• YOUR INSTRUCTIONS:
Which lines below fall between the one containing "for (let i = 0; i < n;" and the one containing "add(g, 'bowLashing', new"? Repeat them exactly, counting both of those lines, and add nothing else.

☆ ☆ ☆ ☆

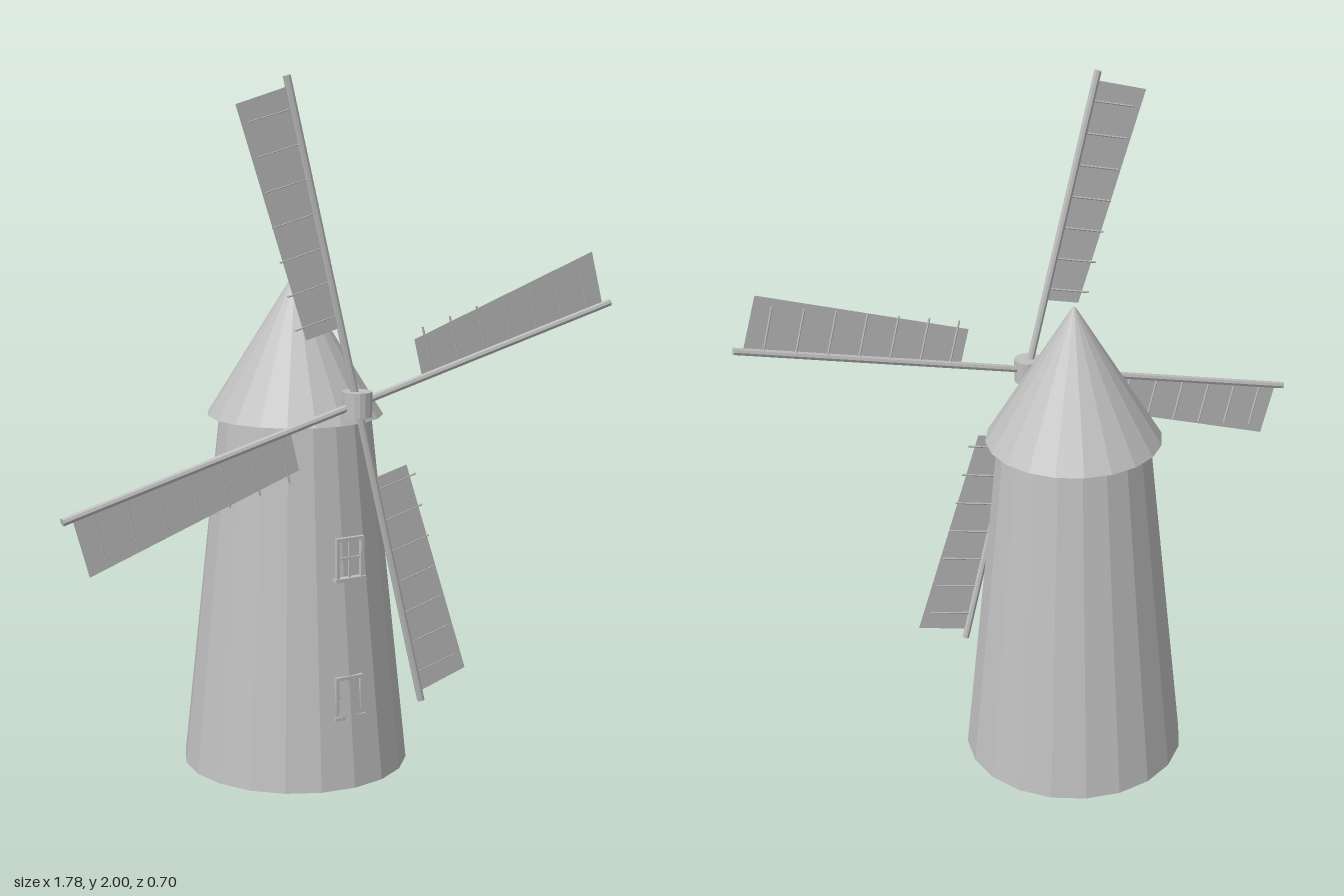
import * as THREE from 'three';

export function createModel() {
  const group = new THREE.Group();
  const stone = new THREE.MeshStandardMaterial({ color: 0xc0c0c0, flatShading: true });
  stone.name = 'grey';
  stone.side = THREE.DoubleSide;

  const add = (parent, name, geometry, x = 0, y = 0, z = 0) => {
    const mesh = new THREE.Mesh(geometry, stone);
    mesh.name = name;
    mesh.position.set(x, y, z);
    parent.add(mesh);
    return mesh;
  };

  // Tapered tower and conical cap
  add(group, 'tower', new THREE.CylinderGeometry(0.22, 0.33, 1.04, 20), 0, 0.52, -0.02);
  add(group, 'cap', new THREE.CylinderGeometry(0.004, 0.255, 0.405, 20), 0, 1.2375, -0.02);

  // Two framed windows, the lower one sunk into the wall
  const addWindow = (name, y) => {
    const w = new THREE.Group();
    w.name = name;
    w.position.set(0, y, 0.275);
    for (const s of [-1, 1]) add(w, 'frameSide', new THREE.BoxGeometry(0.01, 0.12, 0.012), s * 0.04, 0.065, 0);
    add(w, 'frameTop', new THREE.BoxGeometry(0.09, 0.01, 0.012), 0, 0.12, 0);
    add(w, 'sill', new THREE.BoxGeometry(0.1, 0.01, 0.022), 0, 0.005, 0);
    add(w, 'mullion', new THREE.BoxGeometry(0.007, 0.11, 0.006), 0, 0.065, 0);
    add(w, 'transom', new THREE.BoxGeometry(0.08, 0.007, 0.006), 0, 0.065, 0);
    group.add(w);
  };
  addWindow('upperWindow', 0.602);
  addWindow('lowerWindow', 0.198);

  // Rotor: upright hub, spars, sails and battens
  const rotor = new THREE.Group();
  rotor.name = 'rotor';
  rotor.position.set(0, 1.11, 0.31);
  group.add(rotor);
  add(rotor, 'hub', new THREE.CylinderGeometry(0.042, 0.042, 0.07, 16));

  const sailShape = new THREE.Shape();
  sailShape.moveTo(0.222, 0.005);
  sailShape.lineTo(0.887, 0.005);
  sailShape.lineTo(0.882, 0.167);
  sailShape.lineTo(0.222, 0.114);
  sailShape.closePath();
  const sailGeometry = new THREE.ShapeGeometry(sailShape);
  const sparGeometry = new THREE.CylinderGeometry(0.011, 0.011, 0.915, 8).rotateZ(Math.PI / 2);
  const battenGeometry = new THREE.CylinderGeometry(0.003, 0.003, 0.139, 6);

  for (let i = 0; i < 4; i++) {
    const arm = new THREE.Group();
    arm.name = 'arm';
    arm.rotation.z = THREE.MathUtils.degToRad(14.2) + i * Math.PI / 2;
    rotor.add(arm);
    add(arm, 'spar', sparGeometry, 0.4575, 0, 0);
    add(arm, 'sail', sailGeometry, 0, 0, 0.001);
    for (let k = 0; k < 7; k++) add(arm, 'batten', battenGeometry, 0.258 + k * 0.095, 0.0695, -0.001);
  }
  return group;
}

☆ ☆ ☆ ☆

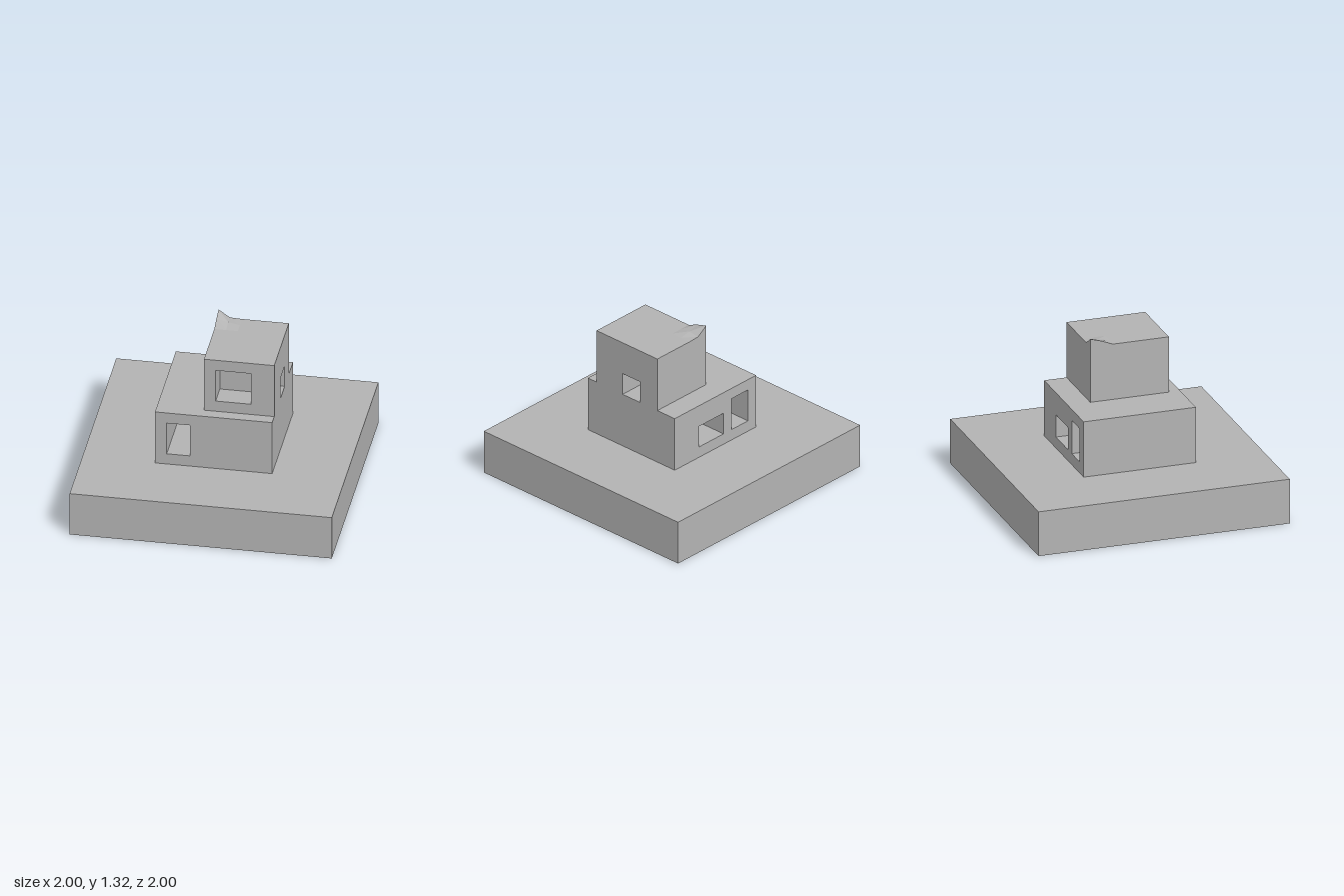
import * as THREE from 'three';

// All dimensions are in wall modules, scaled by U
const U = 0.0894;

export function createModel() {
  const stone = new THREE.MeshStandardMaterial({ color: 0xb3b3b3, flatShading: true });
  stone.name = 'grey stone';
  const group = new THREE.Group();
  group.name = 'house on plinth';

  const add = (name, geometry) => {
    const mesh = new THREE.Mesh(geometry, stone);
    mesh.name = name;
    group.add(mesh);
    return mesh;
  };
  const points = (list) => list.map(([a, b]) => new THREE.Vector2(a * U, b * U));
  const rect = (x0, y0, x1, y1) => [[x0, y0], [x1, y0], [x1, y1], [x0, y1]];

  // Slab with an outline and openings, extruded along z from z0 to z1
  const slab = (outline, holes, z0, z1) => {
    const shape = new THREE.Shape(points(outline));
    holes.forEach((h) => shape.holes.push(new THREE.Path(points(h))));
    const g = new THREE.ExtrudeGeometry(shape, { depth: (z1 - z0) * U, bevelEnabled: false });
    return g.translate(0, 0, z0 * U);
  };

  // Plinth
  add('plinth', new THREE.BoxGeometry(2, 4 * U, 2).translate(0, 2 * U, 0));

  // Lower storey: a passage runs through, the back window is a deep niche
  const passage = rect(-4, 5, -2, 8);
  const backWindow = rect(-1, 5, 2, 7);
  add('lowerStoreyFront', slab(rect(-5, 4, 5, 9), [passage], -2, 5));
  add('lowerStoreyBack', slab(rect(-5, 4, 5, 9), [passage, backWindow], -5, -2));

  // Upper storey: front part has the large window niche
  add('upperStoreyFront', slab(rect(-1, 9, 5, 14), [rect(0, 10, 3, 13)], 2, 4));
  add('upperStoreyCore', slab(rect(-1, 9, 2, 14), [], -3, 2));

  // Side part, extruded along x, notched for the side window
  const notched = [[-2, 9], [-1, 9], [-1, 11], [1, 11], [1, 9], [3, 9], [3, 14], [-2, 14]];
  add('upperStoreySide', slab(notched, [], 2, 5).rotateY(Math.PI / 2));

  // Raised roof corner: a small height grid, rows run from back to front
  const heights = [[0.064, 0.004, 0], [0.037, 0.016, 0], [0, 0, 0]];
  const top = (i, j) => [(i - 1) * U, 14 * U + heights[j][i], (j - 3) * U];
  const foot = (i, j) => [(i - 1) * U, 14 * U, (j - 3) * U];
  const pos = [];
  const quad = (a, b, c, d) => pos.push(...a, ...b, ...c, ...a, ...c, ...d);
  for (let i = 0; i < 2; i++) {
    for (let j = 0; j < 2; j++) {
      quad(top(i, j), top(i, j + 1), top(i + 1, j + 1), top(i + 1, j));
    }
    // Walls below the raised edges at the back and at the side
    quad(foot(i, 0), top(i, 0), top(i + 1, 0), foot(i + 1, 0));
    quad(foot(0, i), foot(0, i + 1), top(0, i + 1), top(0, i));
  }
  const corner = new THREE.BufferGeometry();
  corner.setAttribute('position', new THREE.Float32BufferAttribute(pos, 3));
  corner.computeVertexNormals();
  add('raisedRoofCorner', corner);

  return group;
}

☆ ☆ ☆ ☆

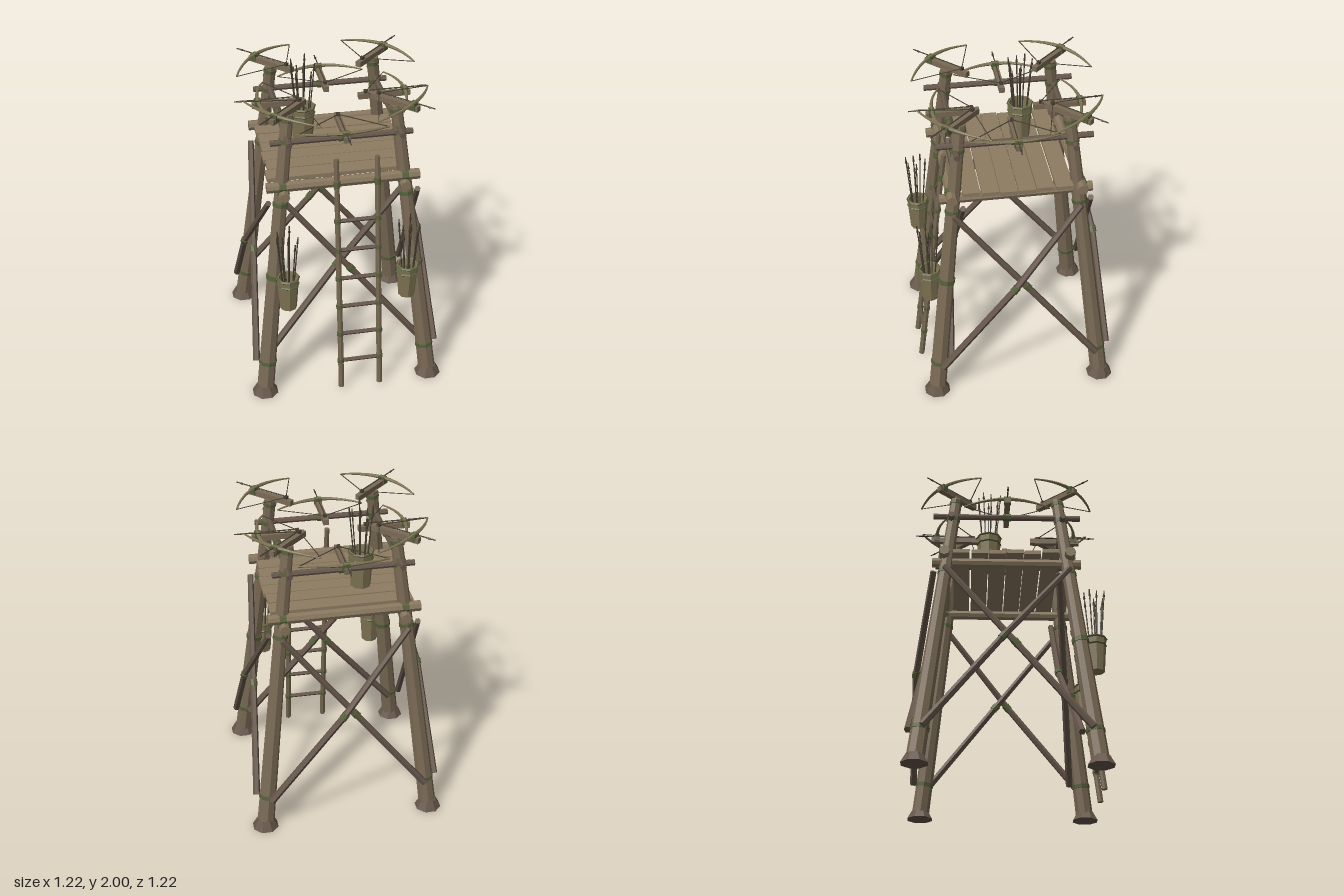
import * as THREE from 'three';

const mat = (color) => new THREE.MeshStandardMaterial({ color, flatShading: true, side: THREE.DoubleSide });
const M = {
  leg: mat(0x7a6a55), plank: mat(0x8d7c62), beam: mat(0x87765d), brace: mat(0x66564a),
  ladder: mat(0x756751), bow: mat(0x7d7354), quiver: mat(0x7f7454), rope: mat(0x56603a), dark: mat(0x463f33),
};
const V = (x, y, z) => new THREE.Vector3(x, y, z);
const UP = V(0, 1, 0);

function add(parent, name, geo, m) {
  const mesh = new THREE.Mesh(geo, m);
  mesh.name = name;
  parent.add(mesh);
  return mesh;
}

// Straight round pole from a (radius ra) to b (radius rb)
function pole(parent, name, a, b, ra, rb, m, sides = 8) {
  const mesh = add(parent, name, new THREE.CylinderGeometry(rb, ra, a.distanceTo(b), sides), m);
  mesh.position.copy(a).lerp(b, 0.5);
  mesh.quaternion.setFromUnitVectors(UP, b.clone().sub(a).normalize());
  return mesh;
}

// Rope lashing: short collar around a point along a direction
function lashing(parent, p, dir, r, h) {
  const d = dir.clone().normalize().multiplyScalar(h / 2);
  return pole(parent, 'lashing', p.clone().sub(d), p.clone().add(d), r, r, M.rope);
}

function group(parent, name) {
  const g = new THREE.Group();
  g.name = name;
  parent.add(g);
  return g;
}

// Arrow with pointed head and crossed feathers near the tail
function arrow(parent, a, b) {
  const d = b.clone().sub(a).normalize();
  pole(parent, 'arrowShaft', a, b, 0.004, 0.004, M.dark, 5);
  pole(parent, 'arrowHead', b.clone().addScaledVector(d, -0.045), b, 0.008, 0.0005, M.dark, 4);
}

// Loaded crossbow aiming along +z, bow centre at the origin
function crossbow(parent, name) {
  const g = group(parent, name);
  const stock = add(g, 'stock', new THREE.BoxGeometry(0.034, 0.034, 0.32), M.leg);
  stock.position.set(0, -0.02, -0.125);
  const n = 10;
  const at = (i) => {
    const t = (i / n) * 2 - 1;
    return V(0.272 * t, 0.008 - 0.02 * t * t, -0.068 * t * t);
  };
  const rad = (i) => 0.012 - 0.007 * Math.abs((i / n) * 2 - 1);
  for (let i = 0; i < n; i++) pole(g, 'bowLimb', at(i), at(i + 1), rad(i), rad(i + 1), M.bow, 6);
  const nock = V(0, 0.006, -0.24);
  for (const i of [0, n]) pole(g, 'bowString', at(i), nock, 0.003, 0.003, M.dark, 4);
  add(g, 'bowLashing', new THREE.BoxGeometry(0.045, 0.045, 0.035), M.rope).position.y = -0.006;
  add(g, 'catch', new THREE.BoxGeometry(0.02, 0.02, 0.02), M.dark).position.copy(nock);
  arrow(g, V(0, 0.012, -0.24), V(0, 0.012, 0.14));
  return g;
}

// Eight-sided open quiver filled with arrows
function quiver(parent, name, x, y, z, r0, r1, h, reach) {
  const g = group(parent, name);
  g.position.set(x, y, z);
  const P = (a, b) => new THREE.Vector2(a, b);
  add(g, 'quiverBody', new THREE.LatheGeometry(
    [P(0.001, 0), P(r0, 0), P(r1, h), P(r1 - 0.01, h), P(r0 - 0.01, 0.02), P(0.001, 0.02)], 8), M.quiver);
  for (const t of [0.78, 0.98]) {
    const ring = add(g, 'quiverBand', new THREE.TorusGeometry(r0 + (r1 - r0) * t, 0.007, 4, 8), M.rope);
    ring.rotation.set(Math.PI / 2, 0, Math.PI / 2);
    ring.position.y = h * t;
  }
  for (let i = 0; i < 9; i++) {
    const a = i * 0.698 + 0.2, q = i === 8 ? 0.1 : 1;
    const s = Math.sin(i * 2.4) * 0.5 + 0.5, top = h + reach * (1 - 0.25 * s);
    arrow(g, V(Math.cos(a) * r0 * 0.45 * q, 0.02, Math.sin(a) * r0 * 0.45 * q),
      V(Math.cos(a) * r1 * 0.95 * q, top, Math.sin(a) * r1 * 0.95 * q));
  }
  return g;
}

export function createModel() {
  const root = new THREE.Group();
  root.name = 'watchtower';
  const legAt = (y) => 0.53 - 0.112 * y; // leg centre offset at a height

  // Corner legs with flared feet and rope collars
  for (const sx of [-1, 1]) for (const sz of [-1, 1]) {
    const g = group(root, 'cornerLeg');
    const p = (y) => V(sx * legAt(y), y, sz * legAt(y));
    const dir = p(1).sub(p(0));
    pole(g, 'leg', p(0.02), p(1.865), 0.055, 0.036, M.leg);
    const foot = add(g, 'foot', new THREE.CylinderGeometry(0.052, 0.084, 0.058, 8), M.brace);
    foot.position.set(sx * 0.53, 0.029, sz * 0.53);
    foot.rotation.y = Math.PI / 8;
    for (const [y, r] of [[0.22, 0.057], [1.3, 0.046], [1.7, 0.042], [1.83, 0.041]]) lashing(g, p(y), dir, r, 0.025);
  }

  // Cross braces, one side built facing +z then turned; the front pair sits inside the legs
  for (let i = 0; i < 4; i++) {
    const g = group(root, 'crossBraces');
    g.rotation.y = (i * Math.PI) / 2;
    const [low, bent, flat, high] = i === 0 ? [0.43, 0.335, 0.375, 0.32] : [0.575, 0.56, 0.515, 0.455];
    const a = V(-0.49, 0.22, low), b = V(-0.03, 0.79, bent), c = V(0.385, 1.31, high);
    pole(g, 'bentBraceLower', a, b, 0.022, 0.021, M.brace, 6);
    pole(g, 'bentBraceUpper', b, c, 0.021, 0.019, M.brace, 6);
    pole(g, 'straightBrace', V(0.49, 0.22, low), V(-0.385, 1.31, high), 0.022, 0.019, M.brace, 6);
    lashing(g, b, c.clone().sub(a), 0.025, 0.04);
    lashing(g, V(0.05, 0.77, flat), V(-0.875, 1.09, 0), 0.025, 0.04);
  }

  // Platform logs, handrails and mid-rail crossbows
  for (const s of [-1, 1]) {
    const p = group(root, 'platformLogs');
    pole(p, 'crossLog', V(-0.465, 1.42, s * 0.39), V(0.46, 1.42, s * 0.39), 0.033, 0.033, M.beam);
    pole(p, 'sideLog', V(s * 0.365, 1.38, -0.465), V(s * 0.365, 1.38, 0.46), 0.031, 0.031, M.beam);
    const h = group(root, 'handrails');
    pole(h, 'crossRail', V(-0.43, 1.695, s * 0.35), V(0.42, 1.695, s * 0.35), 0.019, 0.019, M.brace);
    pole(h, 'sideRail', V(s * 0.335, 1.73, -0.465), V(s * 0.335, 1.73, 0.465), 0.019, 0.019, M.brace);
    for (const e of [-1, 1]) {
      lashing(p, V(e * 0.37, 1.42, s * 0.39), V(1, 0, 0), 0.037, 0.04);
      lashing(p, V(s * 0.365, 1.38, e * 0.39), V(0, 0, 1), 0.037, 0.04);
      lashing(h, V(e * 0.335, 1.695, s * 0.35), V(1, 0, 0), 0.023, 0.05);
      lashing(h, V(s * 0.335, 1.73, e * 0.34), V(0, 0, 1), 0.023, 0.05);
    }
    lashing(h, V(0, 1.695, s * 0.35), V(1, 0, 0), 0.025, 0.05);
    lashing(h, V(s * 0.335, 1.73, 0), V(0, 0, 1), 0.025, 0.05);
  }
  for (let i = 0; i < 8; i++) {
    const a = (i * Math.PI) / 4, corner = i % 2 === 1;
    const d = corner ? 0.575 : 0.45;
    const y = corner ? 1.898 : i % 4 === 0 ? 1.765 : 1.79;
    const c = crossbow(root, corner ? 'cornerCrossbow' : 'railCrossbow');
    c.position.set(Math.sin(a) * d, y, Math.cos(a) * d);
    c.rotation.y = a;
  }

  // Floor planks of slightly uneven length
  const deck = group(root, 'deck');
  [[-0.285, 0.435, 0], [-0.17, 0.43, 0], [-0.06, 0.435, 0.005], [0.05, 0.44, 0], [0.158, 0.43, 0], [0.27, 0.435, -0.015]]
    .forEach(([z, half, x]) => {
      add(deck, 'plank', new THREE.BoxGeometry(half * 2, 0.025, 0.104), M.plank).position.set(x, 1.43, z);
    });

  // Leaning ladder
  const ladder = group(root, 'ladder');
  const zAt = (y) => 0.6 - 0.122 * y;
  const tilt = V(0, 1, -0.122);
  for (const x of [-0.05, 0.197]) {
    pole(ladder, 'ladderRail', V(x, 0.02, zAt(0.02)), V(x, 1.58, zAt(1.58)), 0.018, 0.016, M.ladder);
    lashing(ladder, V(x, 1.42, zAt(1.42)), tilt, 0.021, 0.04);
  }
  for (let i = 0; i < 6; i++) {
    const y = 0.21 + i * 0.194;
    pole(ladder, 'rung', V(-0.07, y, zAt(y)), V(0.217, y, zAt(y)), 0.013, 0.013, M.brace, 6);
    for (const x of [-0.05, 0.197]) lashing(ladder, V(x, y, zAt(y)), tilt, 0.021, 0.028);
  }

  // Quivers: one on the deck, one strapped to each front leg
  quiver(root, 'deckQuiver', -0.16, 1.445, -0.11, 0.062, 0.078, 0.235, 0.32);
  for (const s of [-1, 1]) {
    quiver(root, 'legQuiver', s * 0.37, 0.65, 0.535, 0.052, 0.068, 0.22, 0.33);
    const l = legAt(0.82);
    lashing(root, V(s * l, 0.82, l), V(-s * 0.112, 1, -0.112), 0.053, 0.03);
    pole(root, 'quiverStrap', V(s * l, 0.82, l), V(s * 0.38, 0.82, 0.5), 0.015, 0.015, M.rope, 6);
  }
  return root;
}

☆ ☆ ☆ ☆

• COMPLETED EXERCISE:
  for (let i = 0; i < n; i++) pole(g, 'bowLimb', at(i), at(i + 1), rad(i), rad(i + 1), M.bow, 6);
  const nock = V(0, 0.006, -0.24);
  for (const i of [0, n]) pole(g, 'bowString', at(i), nock, 0.003, 0.003, M.dark, 4);
  add(g, 'bowLashing', new THREE.BoxGeometry(0.045, 0.045, 0.035), M.rope).position.y = -0.006;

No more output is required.